The Tennessean reported over the weekend that Acme Feed & Seed removed the artwork, in which a Confederate flag can be seen on a woman's bikini bottoms, after one of its investors, Democratic mayoral candidate Charles Robert Bone, asked that it be taken down.
"In light of the recent events, Acme Feed & Seed has removed the piece of artwork so as not to confuse anyone about Acme's, our investors' and our supporters' commitment to all people of Nashville," Acme Feed & Seed owner Tom Morales told the paper in a statement on Saturday.
But supporters of Bone like the black pastor of North Nashville's Jefferson Street Missionary Baptist Church, Rev. James "Tex" Thomas, suggested that complaints targeted at Bone over the artwork had really been meant to distract from comments his rival made about the recent mass killing at a black church in Charleston.
At a debate on Thursday, centrist Democratic candidate Bill Freeman had suggested that the Charleston massacre was "not necessarily about racial profiling," and instead pointed to mental illness.
He later backtracked, saying that the murders were "obviously racially motivated."
Bone's supporters said that soon after that a Facebook page appeared calling to boycott Acme Feed & Seed.
"I have known Charles Robert Bone and his family for decades, I know their character and I know their heart," Pastor Thomas said in a statement. ""This accusation is obviously a misguided attempt by a flailing campaign to draw attention away from their own unfortunate, insensitive, out of touch mistakes. What is more telling is that this accusation is leveled by a Facebook group that was politicized after the Charleston massacre in attempt to capitalize on the situation. It saddens me that someone would stoop to this level instead of raising us up."
"I know that Charles Robert stands by our community, and he has proven this by his deeds over decades, and that is why I know that Charles Robert Bone is the right person to be our mayor now."
Artist Shelia B. Ware argued that her work had been misinterpreted.
"Anyone that has a vision, and not a set of blinders on, can view my artwork and see that there is a message that is not divisive," she said. "I have a message of inclusion. It is social commentary, and anyone seeing my work as anything other than opposing a divisive culture is delusional and s***-stirring at best."
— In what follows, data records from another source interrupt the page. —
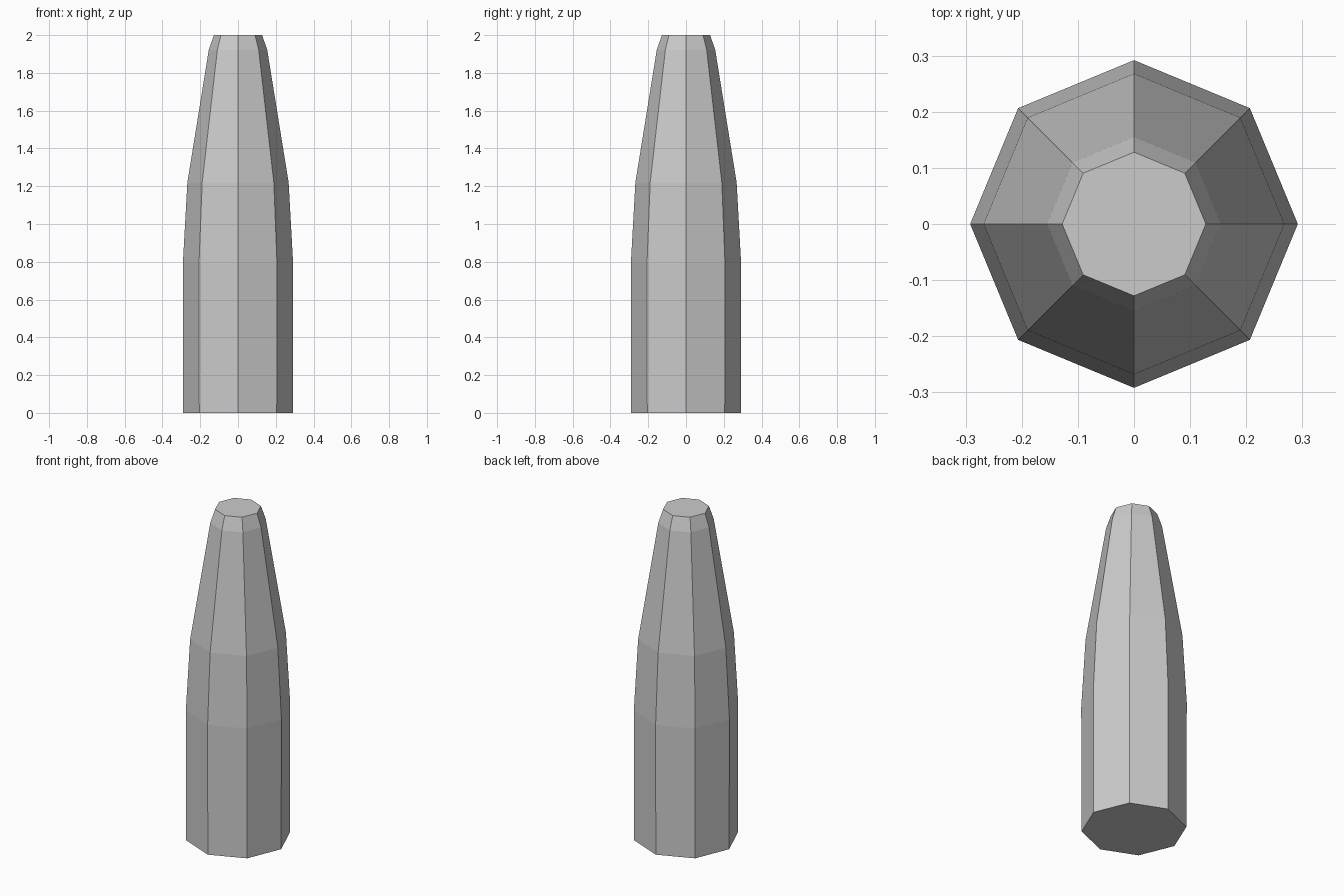
import bpy, bmesh
from math import cos, sin, tau

if "Cube" in bpy.data.objects:
    bpy.data.objects.remove(bpy.data.objects["Cube"])

SIDES = 8
# (radius, height) from the base to the flat tip
PROFILE = [(0.290, 0), (0.292, 0.79), (0.268, 1.22), (0.155, 1.92), (0.128, 2.0)]


def lathe(name, profile, sides):
    bm = bmesh.new()
    rings = [[bm.verts.new((r * cos(tau * i / sides), r * sin(tau * i / sides), z))
              for i in range(sides)] for r, z in profile]
    for low, high in zip(rings, rings[1:]):
        for i in range(sides):
            j = (i + 1) % sides
            bm.faces.new((low[i], low[j], high[j], high[i]))
    bm.faces.new(rings[0][::-1])
    bm.faces.new(rings[-1])
    mesh = bpy.data.meshes.new(name)
    bm.to_mesh(mesh)
    bm.free()
    obj = bpy.data.objects.new(name, mesh)
    bpy.context.collection.objects.link(obj)
    return obj


# Tapered eight-sided body with closed ends
lathe("tapered_body", PROFILE, SIDES)
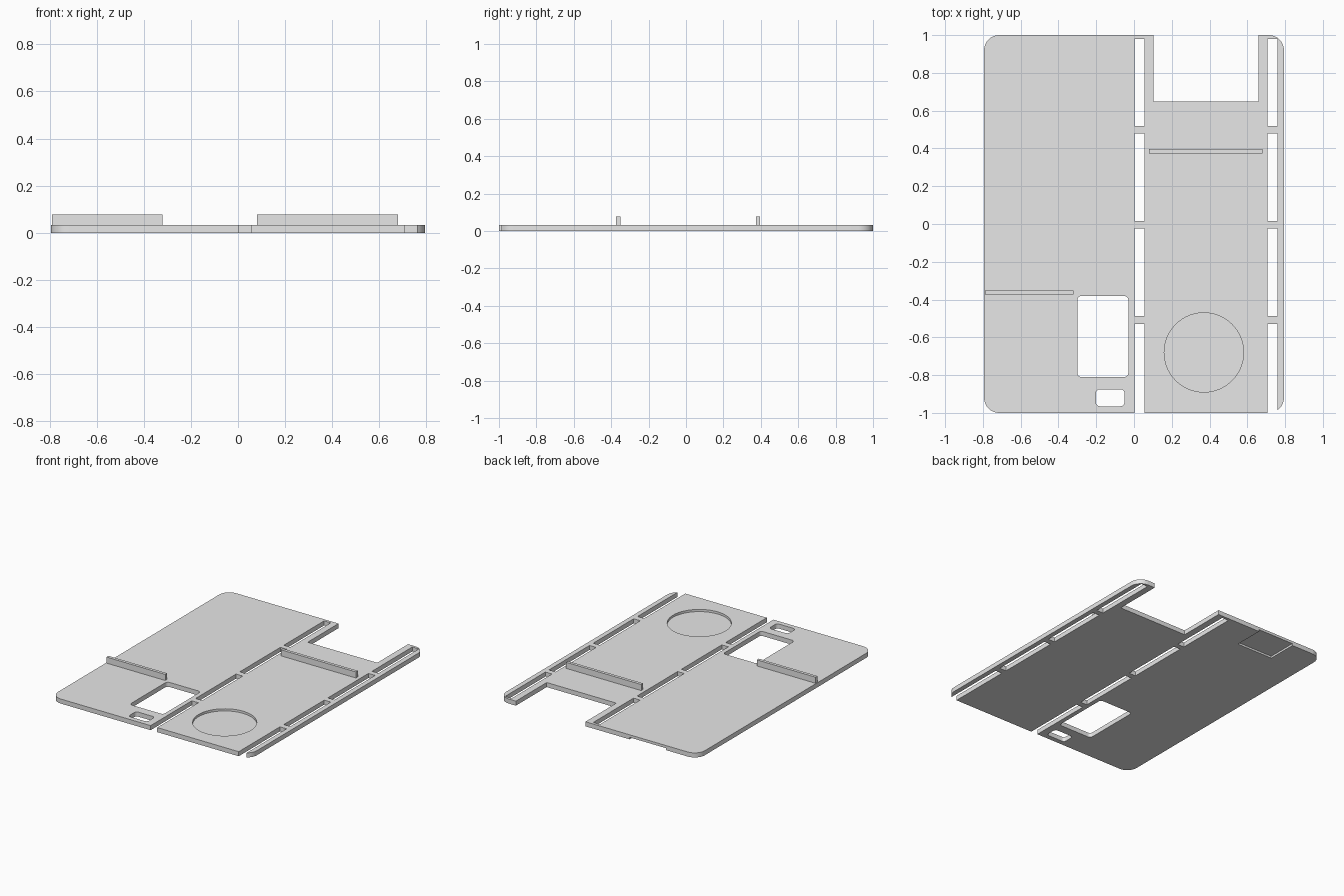
import bpy
import bmesh
from math import cos, sin, pi, radians

cube = bpy.data.objects.get("Cube")
if cube:
    bpy.data.objects.remove(cube, do_unlink=True)

grey = bpy.data.materials.new("plain grey")
grey.use_nodes = True
grey.diffuse_color = (0.8, 0.8, 0.8, 1)
grey.node_tree.nodes["Principled BSDF"].inputs["Base Color"].default_value = (0.8, 0.8, 0.8, 1)


def prism(name, outline, z0, z1):
    """Extrude a closed counter-clockwise outline from z0 to z1."""
    bm = bmesh.new()
    face = bm.faces.new([bm.verts.new((x, y, z0)) for x, y in outline])
    ext = bmesh.ops.extrude_face_region(bm, geom=[face])
    top = [v for v in ext["geom"] if isinstance(v, bmesh.types.BMVert)]
    bmesh.ops.translate(bm, verts=top, vec=(0, 0, z1 - z0))
    bmesh.ops.recalc_face_normals(bm, faces=bm.faces)
    mesh = bpy.data.meshes.new(name)
    bm.to_mesh(mesh)
    bm.free()
    mesh.materials.append(grey)
    obj = bpy.data.objects.new(name, mesh)
    bpy.context.collection.objects.link(obj)
    return obj


def arc(cx, cy, r, start, sweep, steps):
    return [(cx + r * cos(start + sweep * i / steps),
             cy + r * sin(start + sweep * i / steps)) for i in range(steps + 1)]


def rect(x0, x1, y0, y1, r=0):
    if not r:
        return [(x0, y0), (x1, y0), (x1, y1), (x0, y1)]
    centres = [(x1 - r, y1 - r), (x0 + r, y1 - r), (x0 + r, y0 + r), (x1 - r, y0 + r)]
    return [p for i, (cx, cy) in enumerate(centres)
            for p in arc(cx, cy, r, i * pi / 2, pi / 2, 8)]


def cut(target, outline, z0=-0.1, z1=0.2):
    """Subtract an extruded outline from the target, then discard the cutter."""
    cutter = prism("cutter", outline, z0, z1)
    cutter.hide_render = True
    mod = target.modifiers.new("cut", 'BOOLEAN')
    mod.operation = 'DIFFERENCE'
    mod.solver = 'EXACT'
    mod.object = cutter
    bpy.context.view_layer.objects.active = target
    bpy.ops.object.modifier_apply(modifier=mod.name)
    bpy.data.objects.remove(cutter, do_unlink=True)


# Base plate with rounded corners
TOP = 0.033
plate = prism("base_plate", rect(-0.794, 0.794, -1, 1, 0.08), 0, TOP)

# Two rows of slots, the front one of each row open to the edge
for x0, x1 in ((0.002, 0.055), (0.706, 0.759)):
    for y0, y1 in ((0.52, 0.98), (0.017, 0.48), (-0.487, -0.025), (-1.1, -0.53)):
        cut(plate, rect(x0, x1, y0, y1))

# Back notch and the two rounded windows
cut(plate, rect(0.103, 0.659, 0.648, 1.1))
cut(plate, rect(-0.30, -0.03, -0.81, -0.381, 0.022))
cut(plate, rect(-0.202, -0.05, -0.965, -0.875, 0.022))

# Round recess on top and rectangular recess underneath
cut(plate, arc(0.37, -0.68, 0.21, 0, 2 * pi, 64)[:-1], TOP - 0.016)
cut(plate, rect(-0.54, -0.25, 0.78, 1.1), -0.1, 0.014)

# Upright ribs
prism("right_rib", rect(-0.79, -0.32, -0.373, -0.351), TOP, 0.077)
prism("left_rib", rect(0.08, 0.68, 0.374, 0.396), TOP, 0.077)

# Smooth the rounded walls, keep the edges sharp
bpy.ops.object.select_all(action='DESELECT')
plate.select_set(True)
bpy.context.view_layer.objects.active = plate
bpy.ops.object.shade_smooth_by_angle(angle=radians(30))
For his part, Bone explained in a statement that he had never seen the artwork until it was brought to his attention recently.
"I'm an investor in this restaurant and proud of it," Bone insisted. "We've created a lot of jobs and supported Nashville's tourism economy. Acme has over 500 artifacts in it, and I've not seen this particular one."
"Anyone who knows me knows I don't support any symbol, gesture or word that is offensive to any community. I've asked the operator to remove this one as I don't want it representing Nashville, and anyone who knows me understands that. I appreciate this being called to my attention so I can address the issue openly."
Watch a video clip below of the Nashville mayoral debate.